# Your goal:
Although the records contain pictures, only their text should be set down, exactly as written.

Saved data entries
====
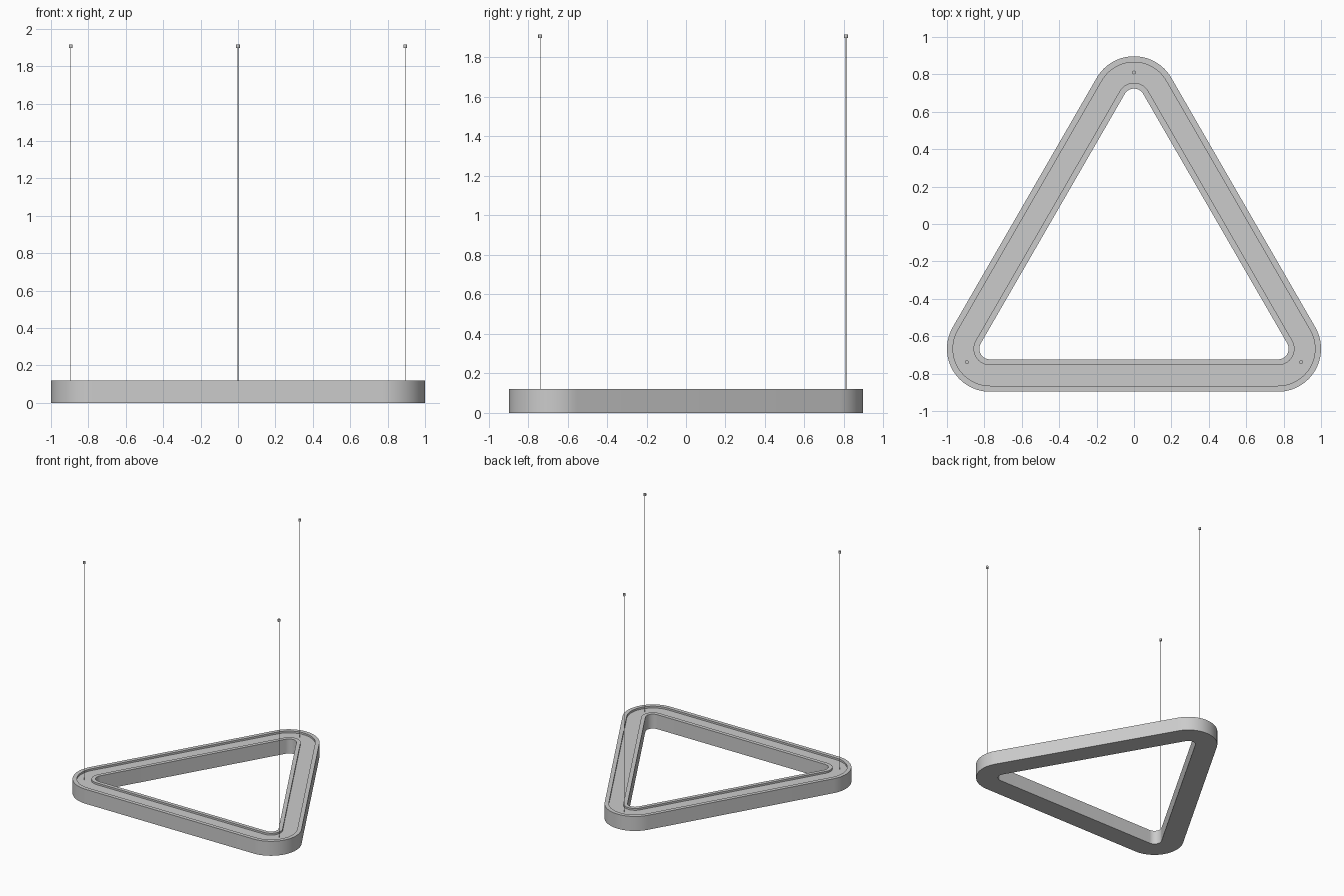
import bpy, bmesh, math

if "Cube" in bpy.data.objects:
    bpy.data.objects.remove(bpy.data.objects["Cube"])

A = 0.77                       # half distance between lower corner centres
H = A * math.sqrt(3)           # height of the centre triangle
CORNERS = [(A, -H / 2, -90), (0, H / 2, 30), (-A, -H / 2, 150)]
SEG = 24                       # segments per rounded corner


def ring(bm, r, z):
    """Rounded triangle loop, offset r from the corner centres."""
    verts = []
    for cx, cy, start in CORNERS:
        for i in range(SEG + 1):
            t = math.radians(start + 120 * i / SEG)
            verts.append(bm.verts.new((cx + r * math.cos(t), cy + r * math.sin(t), z)))
    return verts


def finish(bm, name):
    bmesh.ops.recalc_face_normals(bm, faces=bm.faces)
    me = bpy.data.meshes.new(name)
    bm.to_mesh(me)
    bm.free()
    ob = bpy.data.objects.new(name, me)
    bpy.context.collection.objects.link(ob)
    bpy.ops.object.select_all(action='DESELECT')
    ob.select_set(True)
    bpy.context.view_layer.objects.active = ob
    bpy.ops.object.shade_smooth_by_angle(angle=math.radians(30))
    return ob


def triangle_sweep(name, profile):
    """Closed (offset, z) cross-section carried around the rounded triangle."""
    bm = bmesh.new()
    loops = [ring(bm, r, z) for r, z in profile]
    n = len(loops[0])
    for a, b in zip(loops, loops[1:] + loops[:1]):
        for i in range(n):
            j = (i + 1) % n
            bm.faces.new((a[i], a[j], b[j], b[i]))
    return finish(bm, name)


def cylinder(name, x, y, z0, z1, r, sides):
    bpy.ops.mesh.primitive_cylinder_add(vertices=sides, radius=r, depth=z1 - z0,
                                        location=(x, y, (z0 + z1) / 2))
    bpy.context.object.name = name
    bpy.ops.object.shade_smooth_by_angle(angle=math.radians(40))


# Lamp body with a shallow recessed channel in its top
TOP, FLOOR = 0.12, 0.105
triangle_sweep("lamp_frame", [
    (0.23, 0), (0.23, TOP), (0.198, TOP), (0.198, FLOOR),
    (0.088, FLOOR), (0.088, TOP), (0.057, TOP), (0.057, 0)])

# Suspension cable and ceiling fitting at each corner, on the band's midline
for (cx, cy, start), side in zip(CORNERS, ("right", "back", "left")):
    t = math.radians(start + 60)
    x, y = cx + 0.143 * math.cos(t), cy + 0.143 * math.sin(t)
    cylinder("cable_" + side, x, y, FLOOR - 0.005, 1.90, 0.002, 8)
    cylinder("ceiling_fitting_" + side, x, y, 1.898, 1.917, 0.01, 20)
====
# Answer to this problem:
import bpy, bmesh, math

if "Cube" in bpy.data.objects:
    bpy.data.objects.remove(bpy.data.objects["Cube"])

A = 0.77                       # half distance between lower corner centres
H = A * math.sqrt(3)           # height of the centre triangle
CORNERS = [(A, -H / 2, -90), (0, H / 2, 30), (-A, -H / 2, 150)]
SEG = 24                       # segments per rounded corner


def ring(bm, r, z):
    """Rounded triangle loop, offset r from the corner centres."""
    verts = []
    for cx, cy, start in CORNERS:
        for i in range(SEG + 1):
            t = math.radians(start + 120 * i / SEG)
            verts.append(bm.verts.new((cx + r * math.cos(t), cy + r * math.sin(t), z)))
    return verts


def finish(bm, name):
    bmesh.ops.recalc_face_normals(bm, faces=bm.faces)
    me = bpy.data.meshes.new(name)
    bm.to_mesh(me)
    bm.free()
    ob = bpy.data.objects.new(name, me)
    bpy.context.collection.objects.link(ob)
    bpy.ops.object.select_all(action='DESELECT')
    ob.select_set(True)
    bpy.context.view_layer.objects.active = ob
    bpy.ops.object.shade_smooth_by_angle(angle=math.radians(30))
    return ob


def triangle_sweep(name, profile):
    """Closed (offset, z) cross-section carried around the rounded triangle."""
    bm = bmesh.new()
    loops = [ring(bm, r, z) for r, z in profile]
    n = len(loops[0])
    for a, b in zip(loops, loops[1:] + loops[:1]):
        for i in range(n):
            j = (i + 1) % n
            bm.faces.new((a[i], a[j], b[j], b[i]))
    return finish(bm, name)


def cylinder(name, x, y, z0, z1, r, sides):
    bpy.ops.mesh.primitive_cylinder_add(vertices=sides, radius=r, depth=z1 - z0,
                                        location=(x, y, (z0 + z1) / 2))
    bpy.context.object.name = name
    bpy.ops.object.shade_smooth_by_angle(angle=math.radians(40))


# Lamp body with a shallow recessed channel in its top
TOP, FLOOR = 0.12, 0.105
triangle_sweep("lamp_frame", [
    (0.23, 0), (0.23, TOP), (0.198, TOP), (0.198, FLOOR),
    (0.088, FLOOR), (0.088, TOP), (0.057, TOP), (0.057, 0)])

# Suspension cable and ceiling fitting at each corner, on the band's midline
for (cx, cy, start), side in zip(CORNERS, ("right", "back", "left")):
    t = math.radians(start + 60)
    x, y = cx + 0.143 * math.cos(t), cy + 0.143 * math.sin(t)
    cylinder("cable_" + side, x, y, FLOOR - 0.005, 1.90, 0.002, 8)
    cylinder("ceiling_fitting_" + side, x, y, 1.898, 1.917, 0.01, 20)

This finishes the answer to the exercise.